* **The problem**: In the entries that follow, the line with "# Tunic with" opens the range and the line with "side = 37 < t < 133 or -148 < t < -60" closes it; repeat that range exactly, both lines included.

* **Records supplied**:
· · · · ·
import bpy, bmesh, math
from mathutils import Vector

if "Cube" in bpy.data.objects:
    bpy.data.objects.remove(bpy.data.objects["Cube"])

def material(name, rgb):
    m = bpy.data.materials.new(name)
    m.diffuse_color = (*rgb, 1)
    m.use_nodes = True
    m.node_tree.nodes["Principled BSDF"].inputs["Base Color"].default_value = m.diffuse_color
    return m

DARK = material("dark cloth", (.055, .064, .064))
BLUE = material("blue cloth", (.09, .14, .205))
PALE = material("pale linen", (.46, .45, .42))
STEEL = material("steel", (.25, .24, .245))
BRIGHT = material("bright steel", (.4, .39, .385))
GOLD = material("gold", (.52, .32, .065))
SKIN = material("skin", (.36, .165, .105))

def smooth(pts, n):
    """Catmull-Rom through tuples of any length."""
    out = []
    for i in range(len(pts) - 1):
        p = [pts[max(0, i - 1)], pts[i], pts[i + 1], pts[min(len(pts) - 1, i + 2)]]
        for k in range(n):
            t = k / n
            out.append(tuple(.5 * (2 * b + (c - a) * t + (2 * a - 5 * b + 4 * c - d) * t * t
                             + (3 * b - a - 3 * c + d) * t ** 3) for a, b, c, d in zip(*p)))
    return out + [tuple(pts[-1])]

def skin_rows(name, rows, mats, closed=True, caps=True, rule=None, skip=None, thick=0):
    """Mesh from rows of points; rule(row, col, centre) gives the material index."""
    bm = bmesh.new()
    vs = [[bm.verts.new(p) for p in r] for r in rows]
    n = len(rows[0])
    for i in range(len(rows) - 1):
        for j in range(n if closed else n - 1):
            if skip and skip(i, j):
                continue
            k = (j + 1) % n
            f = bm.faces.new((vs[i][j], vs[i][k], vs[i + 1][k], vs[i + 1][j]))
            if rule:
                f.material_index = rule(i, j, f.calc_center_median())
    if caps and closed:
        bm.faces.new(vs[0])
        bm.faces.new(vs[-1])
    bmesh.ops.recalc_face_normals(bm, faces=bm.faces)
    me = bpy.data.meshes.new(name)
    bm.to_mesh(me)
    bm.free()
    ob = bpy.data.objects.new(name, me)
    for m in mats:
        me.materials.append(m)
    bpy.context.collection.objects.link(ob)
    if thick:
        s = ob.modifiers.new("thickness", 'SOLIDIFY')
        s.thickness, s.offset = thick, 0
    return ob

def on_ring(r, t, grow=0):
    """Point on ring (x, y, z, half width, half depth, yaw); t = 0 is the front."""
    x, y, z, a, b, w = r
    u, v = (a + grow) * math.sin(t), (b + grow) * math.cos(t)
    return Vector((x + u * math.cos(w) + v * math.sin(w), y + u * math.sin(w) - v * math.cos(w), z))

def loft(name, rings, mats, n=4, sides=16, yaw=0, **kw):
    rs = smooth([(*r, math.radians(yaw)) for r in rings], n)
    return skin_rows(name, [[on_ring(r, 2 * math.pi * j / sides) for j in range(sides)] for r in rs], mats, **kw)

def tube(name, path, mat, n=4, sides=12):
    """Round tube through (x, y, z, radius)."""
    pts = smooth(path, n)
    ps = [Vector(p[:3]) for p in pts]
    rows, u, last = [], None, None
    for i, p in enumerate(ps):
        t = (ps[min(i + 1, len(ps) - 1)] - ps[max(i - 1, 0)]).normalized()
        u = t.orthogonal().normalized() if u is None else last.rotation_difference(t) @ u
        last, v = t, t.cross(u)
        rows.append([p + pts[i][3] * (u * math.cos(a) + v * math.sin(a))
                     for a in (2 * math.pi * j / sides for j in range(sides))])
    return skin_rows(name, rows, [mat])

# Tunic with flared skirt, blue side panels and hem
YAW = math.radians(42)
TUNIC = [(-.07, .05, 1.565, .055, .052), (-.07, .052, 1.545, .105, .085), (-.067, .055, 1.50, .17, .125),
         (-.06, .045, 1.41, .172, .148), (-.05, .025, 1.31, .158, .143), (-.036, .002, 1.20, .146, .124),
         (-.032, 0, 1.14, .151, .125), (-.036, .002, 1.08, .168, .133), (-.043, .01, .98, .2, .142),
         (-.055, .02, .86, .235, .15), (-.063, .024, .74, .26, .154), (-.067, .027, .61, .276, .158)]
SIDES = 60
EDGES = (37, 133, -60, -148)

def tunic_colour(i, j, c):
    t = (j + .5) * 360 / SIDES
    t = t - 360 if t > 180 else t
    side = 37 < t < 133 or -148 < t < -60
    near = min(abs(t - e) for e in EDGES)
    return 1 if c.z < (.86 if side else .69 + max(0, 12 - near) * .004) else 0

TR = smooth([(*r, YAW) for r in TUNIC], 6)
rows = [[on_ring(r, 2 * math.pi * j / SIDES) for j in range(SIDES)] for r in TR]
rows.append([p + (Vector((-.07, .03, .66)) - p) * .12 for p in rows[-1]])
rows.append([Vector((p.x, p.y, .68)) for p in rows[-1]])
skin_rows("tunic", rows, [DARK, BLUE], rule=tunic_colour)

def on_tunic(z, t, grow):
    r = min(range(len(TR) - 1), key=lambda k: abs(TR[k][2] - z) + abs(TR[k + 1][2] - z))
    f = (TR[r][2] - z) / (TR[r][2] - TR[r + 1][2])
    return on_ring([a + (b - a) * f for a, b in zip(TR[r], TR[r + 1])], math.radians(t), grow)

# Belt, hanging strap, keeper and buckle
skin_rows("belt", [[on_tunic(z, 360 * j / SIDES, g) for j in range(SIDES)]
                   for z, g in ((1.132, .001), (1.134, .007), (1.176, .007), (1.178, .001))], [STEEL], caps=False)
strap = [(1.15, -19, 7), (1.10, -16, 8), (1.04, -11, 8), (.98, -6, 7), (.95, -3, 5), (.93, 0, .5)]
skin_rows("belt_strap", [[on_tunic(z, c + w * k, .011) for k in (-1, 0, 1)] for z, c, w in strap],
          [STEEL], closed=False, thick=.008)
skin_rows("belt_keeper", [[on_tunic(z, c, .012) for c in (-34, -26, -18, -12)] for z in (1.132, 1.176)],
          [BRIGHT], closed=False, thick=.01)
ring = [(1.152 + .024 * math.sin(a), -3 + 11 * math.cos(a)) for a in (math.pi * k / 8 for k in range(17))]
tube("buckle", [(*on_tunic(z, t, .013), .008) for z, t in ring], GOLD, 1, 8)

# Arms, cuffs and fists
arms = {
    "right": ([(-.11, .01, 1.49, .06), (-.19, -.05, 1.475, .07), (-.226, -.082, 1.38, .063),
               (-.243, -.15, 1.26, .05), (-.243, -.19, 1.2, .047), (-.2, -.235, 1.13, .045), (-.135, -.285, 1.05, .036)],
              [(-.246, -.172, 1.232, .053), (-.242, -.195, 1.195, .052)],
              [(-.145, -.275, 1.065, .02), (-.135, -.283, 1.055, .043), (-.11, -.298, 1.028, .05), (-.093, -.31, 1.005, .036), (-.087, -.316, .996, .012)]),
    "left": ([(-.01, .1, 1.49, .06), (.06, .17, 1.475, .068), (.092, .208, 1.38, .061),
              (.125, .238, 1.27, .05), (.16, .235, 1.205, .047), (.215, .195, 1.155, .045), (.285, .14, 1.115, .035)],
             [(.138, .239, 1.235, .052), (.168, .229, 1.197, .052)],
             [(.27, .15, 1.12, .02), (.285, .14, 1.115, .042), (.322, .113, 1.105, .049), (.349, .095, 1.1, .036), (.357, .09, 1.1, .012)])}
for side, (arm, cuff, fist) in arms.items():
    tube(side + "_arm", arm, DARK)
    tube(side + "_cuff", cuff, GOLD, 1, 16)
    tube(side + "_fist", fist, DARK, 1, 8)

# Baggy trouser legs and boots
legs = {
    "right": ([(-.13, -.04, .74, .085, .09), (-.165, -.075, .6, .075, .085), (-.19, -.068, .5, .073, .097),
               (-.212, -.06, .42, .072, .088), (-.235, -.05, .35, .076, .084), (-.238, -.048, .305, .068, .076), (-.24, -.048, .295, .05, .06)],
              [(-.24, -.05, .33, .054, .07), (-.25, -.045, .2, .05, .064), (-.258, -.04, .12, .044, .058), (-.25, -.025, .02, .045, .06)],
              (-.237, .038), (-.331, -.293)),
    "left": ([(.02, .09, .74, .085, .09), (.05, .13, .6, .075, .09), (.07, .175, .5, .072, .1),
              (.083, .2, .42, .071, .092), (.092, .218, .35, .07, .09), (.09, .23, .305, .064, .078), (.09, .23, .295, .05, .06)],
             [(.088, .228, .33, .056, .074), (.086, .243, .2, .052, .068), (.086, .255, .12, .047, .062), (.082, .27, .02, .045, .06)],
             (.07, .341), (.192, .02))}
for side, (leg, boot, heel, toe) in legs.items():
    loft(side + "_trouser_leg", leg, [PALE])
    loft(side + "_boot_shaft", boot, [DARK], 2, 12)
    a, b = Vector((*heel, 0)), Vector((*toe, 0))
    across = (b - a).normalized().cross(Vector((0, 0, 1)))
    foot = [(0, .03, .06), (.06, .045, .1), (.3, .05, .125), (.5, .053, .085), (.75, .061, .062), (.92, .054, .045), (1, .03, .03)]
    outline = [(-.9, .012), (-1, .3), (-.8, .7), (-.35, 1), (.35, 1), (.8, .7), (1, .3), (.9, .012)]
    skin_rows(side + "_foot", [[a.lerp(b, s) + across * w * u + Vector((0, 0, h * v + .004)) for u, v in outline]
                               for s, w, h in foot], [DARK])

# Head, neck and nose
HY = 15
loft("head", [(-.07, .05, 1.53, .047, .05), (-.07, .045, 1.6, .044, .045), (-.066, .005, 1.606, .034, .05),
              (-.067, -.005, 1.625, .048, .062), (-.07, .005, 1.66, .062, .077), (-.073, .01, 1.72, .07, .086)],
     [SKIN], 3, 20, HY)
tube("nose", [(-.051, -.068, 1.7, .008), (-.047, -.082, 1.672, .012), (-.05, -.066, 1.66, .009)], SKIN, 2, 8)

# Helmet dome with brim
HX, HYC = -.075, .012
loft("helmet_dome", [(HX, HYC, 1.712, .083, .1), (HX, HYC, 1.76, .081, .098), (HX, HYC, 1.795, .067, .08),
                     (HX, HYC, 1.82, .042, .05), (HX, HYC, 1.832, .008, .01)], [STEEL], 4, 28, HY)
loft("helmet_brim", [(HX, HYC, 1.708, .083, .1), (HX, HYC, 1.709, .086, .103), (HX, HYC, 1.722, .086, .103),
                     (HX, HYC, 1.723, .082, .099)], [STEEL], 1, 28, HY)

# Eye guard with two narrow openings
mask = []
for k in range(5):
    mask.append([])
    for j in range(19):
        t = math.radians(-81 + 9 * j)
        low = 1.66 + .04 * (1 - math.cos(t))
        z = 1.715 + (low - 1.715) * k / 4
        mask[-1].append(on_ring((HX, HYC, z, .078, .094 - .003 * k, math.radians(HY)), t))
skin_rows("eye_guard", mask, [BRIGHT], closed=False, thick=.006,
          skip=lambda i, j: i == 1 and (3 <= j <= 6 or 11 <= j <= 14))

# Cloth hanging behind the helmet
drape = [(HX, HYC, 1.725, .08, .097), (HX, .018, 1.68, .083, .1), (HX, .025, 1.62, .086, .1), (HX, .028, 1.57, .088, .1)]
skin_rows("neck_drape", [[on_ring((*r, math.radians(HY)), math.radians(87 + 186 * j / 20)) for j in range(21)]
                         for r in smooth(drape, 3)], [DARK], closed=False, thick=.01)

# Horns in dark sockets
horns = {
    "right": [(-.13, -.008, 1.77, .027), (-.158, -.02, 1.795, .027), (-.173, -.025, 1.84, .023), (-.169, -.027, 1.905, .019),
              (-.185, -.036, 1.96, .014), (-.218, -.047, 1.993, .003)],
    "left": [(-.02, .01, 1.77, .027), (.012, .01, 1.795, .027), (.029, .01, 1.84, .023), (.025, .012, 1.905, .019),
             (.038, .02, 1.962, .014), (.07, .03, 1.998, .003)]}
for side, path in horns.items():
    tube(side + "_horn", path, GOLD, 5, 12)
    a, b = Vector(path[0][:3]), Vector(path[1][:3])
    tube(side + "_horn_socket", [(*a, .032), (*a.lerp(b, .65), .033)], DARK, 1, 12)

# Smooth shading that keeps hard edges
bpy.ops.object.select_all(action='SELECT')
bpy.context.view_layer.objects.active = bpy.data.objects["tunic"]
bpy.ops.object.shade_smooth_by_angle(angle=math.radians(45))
· · · · ·
* **Answer box**:
# Tunic with flared skirt, blue side panels and hem
YAW = math.radians(42)
TUNIC = [(-.07, .05, 1.565, .055, .052), (-.07, .052, 1.545, .105, .085), (-.067, .055, 1.50, .17, .125),
         (-.06, .045, 1.41, .172, .148), (-.05, .025, 1.31, .158, .143), (-.036, .002, 1.20, .146, .124),
         (-.032, 0, 1.14, .151, .125), (-.036, .002, 1.08, .168, .133), (-.043, .01, .98, .2, .142),
         (-.055, .02, .86, .235, .15), (-.063, .024, .74, .26, .154), (-.067, .027, .61, .276, .158)]
SIDES = 60
EDGES = (37, 133, -60, -148)

def tunic_colour(i, j, c):
    t = (j + .5) * 360 / SIDES
    t = t - 360 if t > 180 else t
    side = 37 < t < 133 or -148 < t < -60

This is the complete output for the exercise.